5) [noun] any of the separate books making up a matched set or a complete work; a volume.
6) [noun] a body of ministers headed by a chief minister, each of them heading various government departments; a cabinet.
7) [noun] any administrative body.
8) [noun] the makeup of a thing or person; aggregate of ingredients or qualities and manner of their combination; constitution; composition.
9) [noun] the act of combining, uniting.
Kannada is a Dravidian language (as opposed to the Indo-European language family) mainly spoken in the southwestern region of India.
See also (Relevant definitions)
Ends with: Amtarjalasamputa, Annasamputa, Bahusamputa, Citrasamputa, Harshasamputa, Kalisarvasvasamputa, Karasamputa, Kritasamputa, Mallakasamputa, Mamtrisamputa, Mantrasamputa, Nadasamputa, Premasamputa, Sharavasamputa, Shavasamputa, Shayanasamputa, Shuktisamputa, Vacanasamputa.
Full-text (+44): Sampuda, Samputaka, Samputi, Harshasamputa, Samputika, Kritasamputa, Samputikarana, Vacanasamputa, Samputikri, Samputikar, Bahusamputa, Mallakasamputa, Dirghamusha, Samputita, Samput, Amilata, Sayana, Puta, Samputatantra, Saptopaya.
Search found 18 books and stories containing Samputa, Saṃpuṭa, Sampuṭa, Sam-puta, Sam-puṭa, Sa-mputa, Sa-mpuṭa; (plurals include: Samputas, Saṃpuṭas, Sampuṭas, putas, puṭas, mputas, mpuṭas). You can also click to the full overview containing English textual excerpts. Below are direct links for the most relevant articles:

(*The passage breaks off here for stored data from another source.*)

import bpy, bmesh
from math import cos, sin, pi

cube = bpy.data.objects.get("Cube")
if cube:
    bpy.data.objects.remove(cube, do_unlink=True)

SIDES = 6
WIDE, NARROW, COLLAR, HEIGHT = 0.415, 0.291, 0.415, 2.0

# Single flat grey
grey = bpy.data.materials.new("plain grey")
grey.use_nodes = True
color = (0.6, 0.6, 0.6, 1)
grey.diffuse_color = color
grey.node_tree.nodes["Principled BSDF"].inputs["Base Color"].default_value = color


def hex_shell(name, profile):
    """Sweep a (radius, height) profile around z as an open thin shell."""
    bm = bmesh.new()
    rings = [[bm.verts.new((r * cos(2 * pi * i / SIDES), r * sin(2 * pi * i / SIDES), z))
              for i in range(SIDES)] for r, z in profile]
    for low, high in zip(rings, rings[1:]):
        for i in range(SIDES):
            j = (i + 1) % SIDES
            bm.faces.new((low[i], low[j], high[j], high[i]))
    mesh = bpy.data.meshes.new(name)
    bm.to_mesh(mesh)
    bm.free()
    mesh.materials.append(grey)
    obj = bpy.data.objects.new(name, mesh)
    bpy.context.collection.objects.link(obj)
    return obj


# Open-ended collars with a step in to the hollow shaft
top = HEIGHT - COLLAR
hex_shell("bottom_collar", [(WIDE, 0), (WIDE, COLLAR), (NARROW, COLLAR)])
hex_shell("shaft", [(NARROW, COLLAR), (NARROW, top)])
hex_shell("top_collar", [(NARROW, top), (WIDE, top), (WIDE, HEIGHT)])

Kavyamimamsa of Rajasekhara (Study) (by Debabrata Barai)
Part 6.1b - Anyayoni (1): Pratibimbakalpa < [Chapter 5 - Analyasis and Interpretations of the Kāvyamīmāṃsā]
Part 6.1a - The idea or theme of Kāvya (poetry)—Introduction < [Chapter 5 - Analyasis and Interpretations of the Kāvyamīmāṃsā]
Rasa Jala Nidhi, vol 3: Metals, Gems and other substances (by Bhudeb Mookerjee)
Part 3 - Incineration of gold < [Chapter I - Metals (1): Suvarna (Gold)]
Part 9 - Test of incinerated iron < [Chapter IV - Metals (4): Lauha (iron)]
Part 8 - Incineration of iron (27-34) < [Chapter IV - Metals (4): Lauha (iron)]
Rasa Jala Nidhi, vol 2: Minerals (uparasa) (by Bhudeb Mookerjee)
Part 3 - Incineration of kapardi (cowrie) < [Chapter XIX - Uparasa (20a): Kapardi or Kapardaka (cowri or marine shells)]
Part 3 - Incineration of Makshika < [Chapter II - Uparasa (2): Makshika (pyrites)]
Part 8 - Incineration of essence of mica < [Chapter I - Uparasa (1): Abhra or Abhraka (mica)]
Rasa Jala Nidhi, vol 1: Initiation, Mercury and Laboratory (by Bhudeb Mookerjee)
Part 3 - Burning pits (puta or samputa) < [Chapter VI - Laboratory equipment]
Part 9 - Mercurial operations (7): Restraint of Mercury (niyamana) < [Chapter IV-V - Mercurial operations]
Part 13 - Mercurial operations (11): Swooning of mercury (murchhana) < [Chapter IV-V - Mercurial operations]
Rasa Jala Nidhi, vol 4: Iatrochemistry (by Bhudeb Mookerjee)
Treatment for fever (162): Shitaghna rasa < [Chapter II - Fever (jvara)]
Treatment for fever (156): Mritajivana rasa < [Chapter II - Fever (jvara)]
Treatment for fever (158): Sadashiva rasa < [Chapter II - Fever (jvara)]
Abhinaya-darpana (English) (by Ananda Coomaraswamy)